There is considerable dissatisfaction among the public
and tax professionals with the service that Her Majesty's Revenue
and Customs (HMRC) provides to taxpayers and benefit claimants.
Three areas in particular stood out in the evidence we received:
access to advice over the telephone; responses to post; and offline
alternatives to internet-based filing and guidance. This dissatisfaction
has been building for some years now, and was reported on by our
predecessors in the last Parliament. As such, we do not accept
the Department's explanation that these problems are primarily
the result of reconciling of multiple PAYE tax years at once.
There is a serious risk that if communicating with HMRC becomes
too time-consuming, difficult and expensive, respect for the tax
system, and with it voluntary compliance, may be undermined.
The PAYE system itself has been the subject of negative
publicity throughout the last year. The National Insurance and
PAYE Service should ultimately make PAYE work more effectively
and ensure efficiencies across the Department. However, the problems
resulting from its flawed implementation have done significant
damage to the public perception of HMRC and the tax system more
generally. It is crucially important that the 2012 target for
clearing open cases is met and that improvements in overall performance
follow soon afterwards.
Looking further ahead, HMRC has committed to an ambitious
timescale to deliver Real-time Information (RTI), driven in part
by the importance of the project in delivering the Universal Credit.
Implementing RTI before the system and its interface into HMRC
have been properly tested could led to greater delays later on
and further damage public confidence in the Department and the
tax system. We recommend that the Government only go ahead with
full implementation once the system has been fully tested, and
that its preparations should be subject to a real-time external
HMRC operates under significant pressures. It has
to implement increasingly complex tax legislation, sometimes developed
without full account of the practical consequences, whilst undergoing
restructuring, delivering substantial resource reductions and
job cuts. The Government has agreed a Spending Review settlement
with HMRC that involves further reductions, offset by "reinvestment"
in compliance and PAYE. Whilst genuine efficiencies have and will
continue to be made, we are concerned that performance may deteriorate
further if resource reductions are badly managed: we received
disturbing evidence of job cuts being made before the efficiencies
that were intended to enable them had been delivered, and of a
culture of command and control that disengages staff and prevents
potential problems from being dealt with effectively.
HMRC continues to face major difficulties with staff
engagement.
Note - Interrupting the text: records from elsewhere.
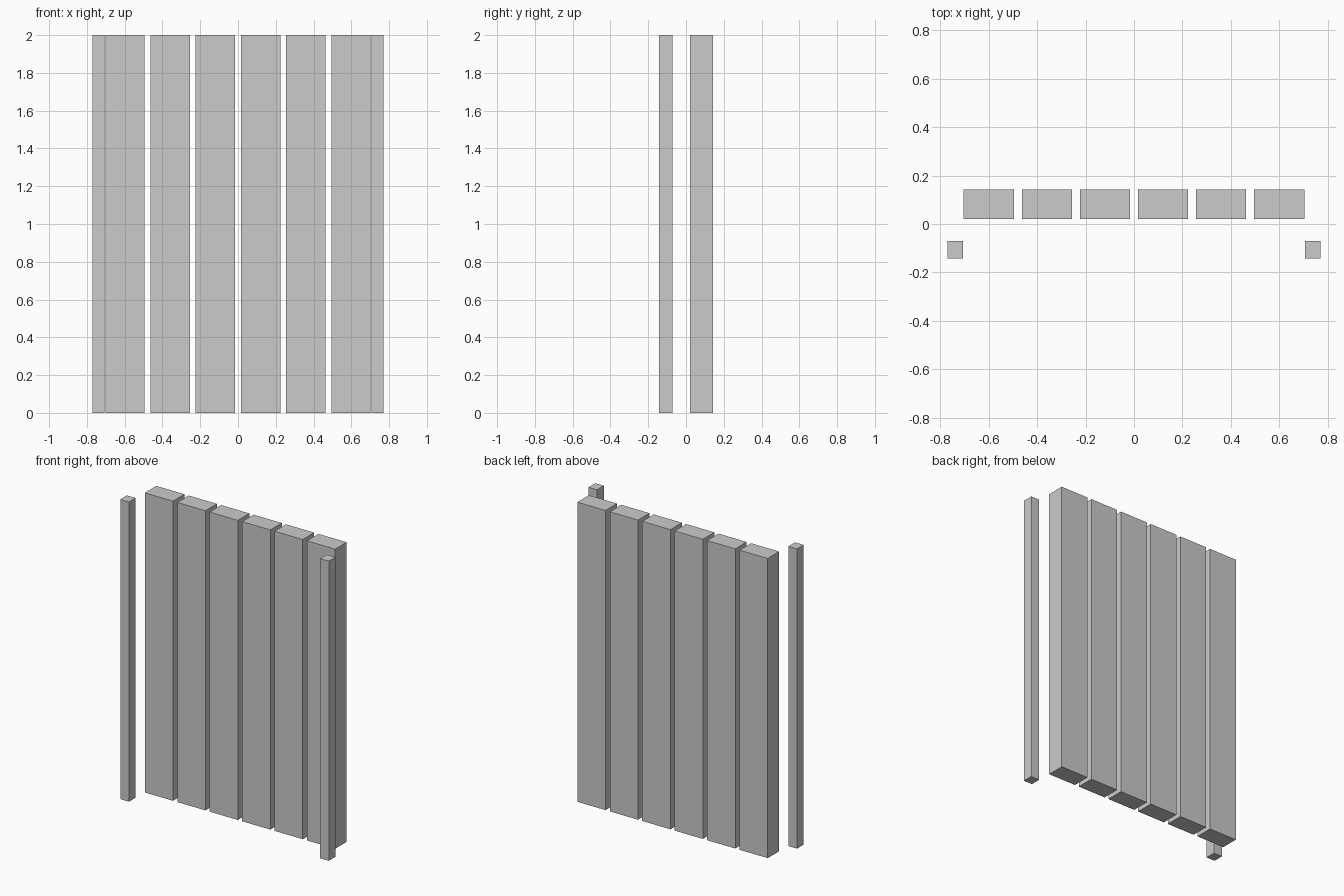
import bpy

if "Cube" in bpy.data.objects:
    bpy.data.objects.remove(bpy.data.objects["Cube"])


def box(name, x0, x1, y0, y1, z0, z1):
    bpy.ops.mesh.primitive_cube_add(size=1)
    ob = bpy.context.object
    ob.name = name
    ob.location = ((x0 + x1) / 2, (y0 + y1) / 2, (z0 + z1) / 2)
    ob.scale = (x1 - x0, y1 - y0, z1 - z0)
    bpy.ops.object.transform_apply(location=True, rotation=False, scale=True)
    return ob


HEIGHT = 2.0
PITCH = 0.2395
SLAT_WIDTH = 0.208

# Row of six vertical planks
for i in range(6):
    cx = (i - 2.5) * PITCH
    box(f"plank_{i + 1}", cx - SLAT_WIDTH / 2, cx + SLAT_WIDTH / 2,
        0.021, 0.142, 0, HEIGHT)

# Thin posts standing in front at both ends
for side, s in (("left", -1), ("right", 1)):
    xa, xb = sorted((s * 0.706, s * 0.77))
    box(f"{side}_post", xa, xb, -0.142, -0.071, 0, HEIGHT)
Whilst staff remain dedicated to their work despite
the pressures HMRC is under, they have little confidence in the
leadership of the Department or that change will be for the better.
This has been a long-running problem for the Department. Whilst
senior management are very aware of the problem and have made
efforts to improve engagement, there has been little evidence
of any positive impact to date.
This report does not examine HMRC's performance in
ensuring it raises the correct amount of revenue in detail. We
intend to report on this later in the year. However, we do agree
with the Committee of Public Accounts that HMRC should examine
how it can improve accountability regarding the settlement of
large tax cases.